DATASET EXCERPTS section start
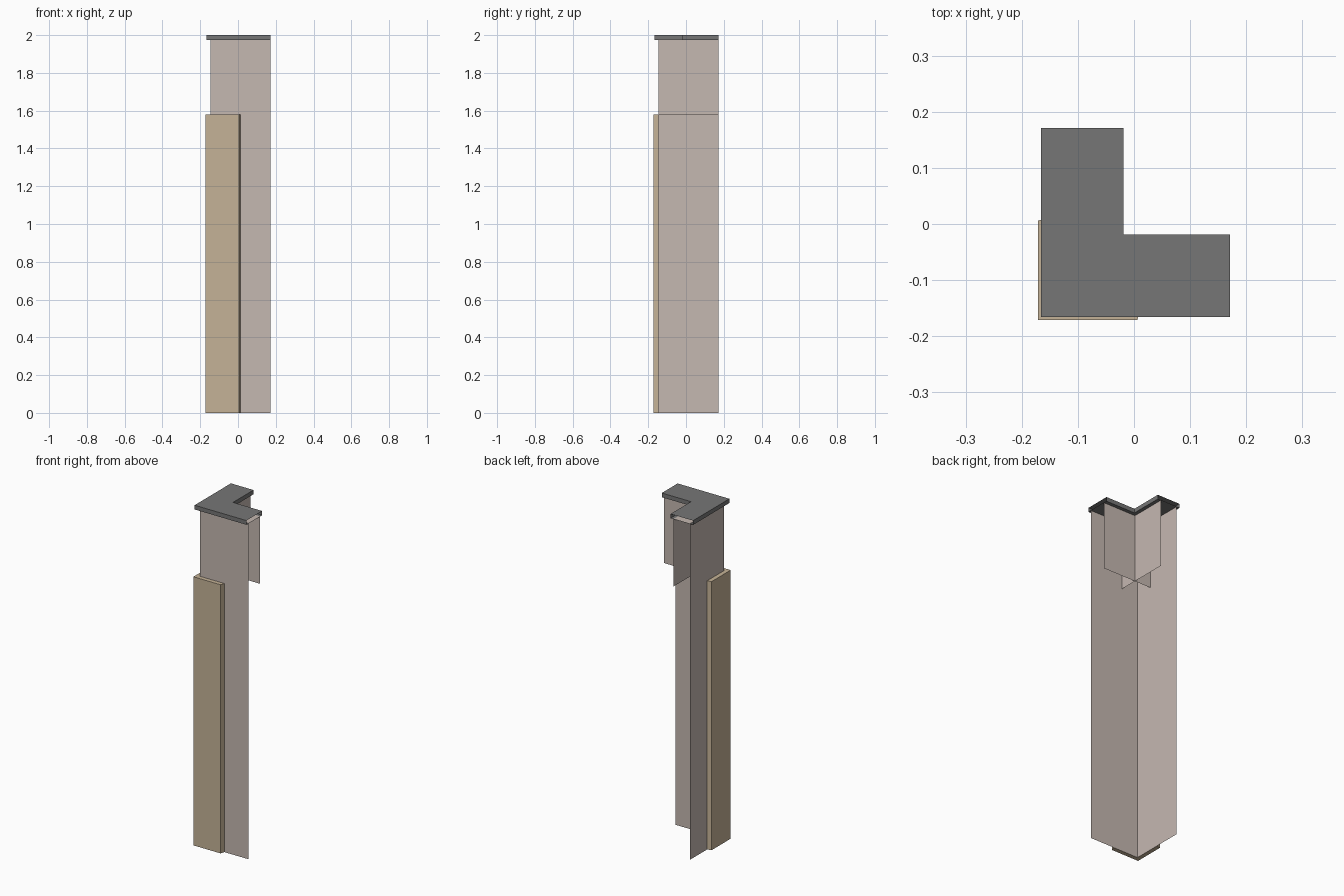
import bpy

cube = bpy.data.objects.get("Cube")
if cube:
    bpy.data.objects.remove(cube, do_unlink=True)


def material(name, rgb):
    mat = bpy.data.materials.new(name)
    mat.use_nodes = True
    color = (*rgb, 1)
    mat.diffuse_color = color
    mat.node_tree.nodes["Principled BSDF"].inputs["Base Color"].default_value = color
    return mat


plaster = material("warm_grey_plaster", (0.56, 0.48, 0.44))
tan = material("tan_trim", (0.56, 0.45, 0.31))
slate = material("dark_grey_cap", (0.18, 0.18, 0.18))


def add_mesh(name, verts, faces, mat):
    mesh = bpy.data.meshes.new(name)
    mesh.from_pydata(verts, [], faces)
    mesh.materials.append(mat)
    obj = bpy.data.objects.new(name, mesh)
    bpy.context.collection.objects.link(obj)
    return obj


def corner_outline(outer, inner, end, taper=0):
    """Counter-clockwise L: end, inner pair, end, outer pair."""
    return [(end - taper, outer), (end, inner), (inner, inner),
            (inner, end), (outer, end - taper), (outer, outer)]


def corner_prism(name, outline, low, high, mat, open_sides):
    n = len(outline)
    verts = [(x, y, z) for z in (low, high) for x, y in outline]
    # each L is capped by two quads, split along the mitre
    quads = [(0, 1, 2, 5), (2, 3, 4, 5)]
    faces = [tuple(reversed(q)) for q in quads]
    faces += [tuple(i + n for i in q) for q in quads]
    for i in range(n):
        if i not in open_sides:
            j = (i + 1) % n
            faces.append((i, j, j + n, i + n))
    return add_mesh(name, verts, faces, mat)


def sheet(name, start, stop, low, high, mat):
    verts = [(*start, low), (*stop, low), (*stop, high), (*start, high)]
    return add_mesh(name, verts, [(0, 1, 2, 3)], mat)


END, OUTER, INNER = 0.171, -0.146, -0.04
LEDGE, CAP_LOW, WALL_TOP, TOP = 1.58, 1.975, 1.977, 2.0

# Thin wall sheets: full-height outside, short crossing ones inside
for label, face, bottom in (("outer", OUTER, 0), ("inner", INNER, LEDGE)):
    sheet(label + "_front_wall", (OUTER, face), (END, face), bottom, WALL_TOP, plaster)
    sheet(label + "_side_wall", (face, END), (face, OUTER), bottom, WALL_TOP, plaster)

# Flat plaster top between the walls
outline = corner_outline(OUTER, INNER, END)
add_mesh("wall_top", [(x, y, WALL_TOP) for x, y in outline],
         [(0, 1, 2, 5), (2, 3, 4, 5)], plaster)

# Overhanging cap, open at both arm ends
corner_prism("cap", corner_outline(-0.166, -0.019, END), CAP_LOW, TOP, slate, (0, 3))

# Corner trim wrapped around the outside, with slightly tapered ends
corner_prism("corner_trim", corner_outline(-END, OUTER, 0.013, 0.007),
             0, LEDGE, tan, (1, 2))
DATASET EXCERPTS section end
▶ **TASK INSTRUCTIONS**:
Please repeat exactly the data above from its first line to the line that contains "(0.18, 0.18, 0.18))", inclusive, and leave every picture out.

▶ **RESPONSE TO THE EXERCISE**:
import bpy

cube = bpy.data.objects.get("Cube")
if cube:
    bpy.data.objects.remove(cube, do_unlink=True)


def material(name, rgb):
    mat = bpy.data.materials.new(name)
    mat.use_nodes = True
    color = (*rgb, 1)
    mat.diffuse_color = color
    mat.node_tree.nodes["Principled BSDF"].inputs["Base Color"].default_value = color
    return mat


plaster = material("warm_grey_plaster", (0.56, 0.48, 0.44))
tan = material("tan_trim", (0.56, 0.45, 0.31))
slate = material("dark_grey_cap", (0.18, 0.18, 0.18))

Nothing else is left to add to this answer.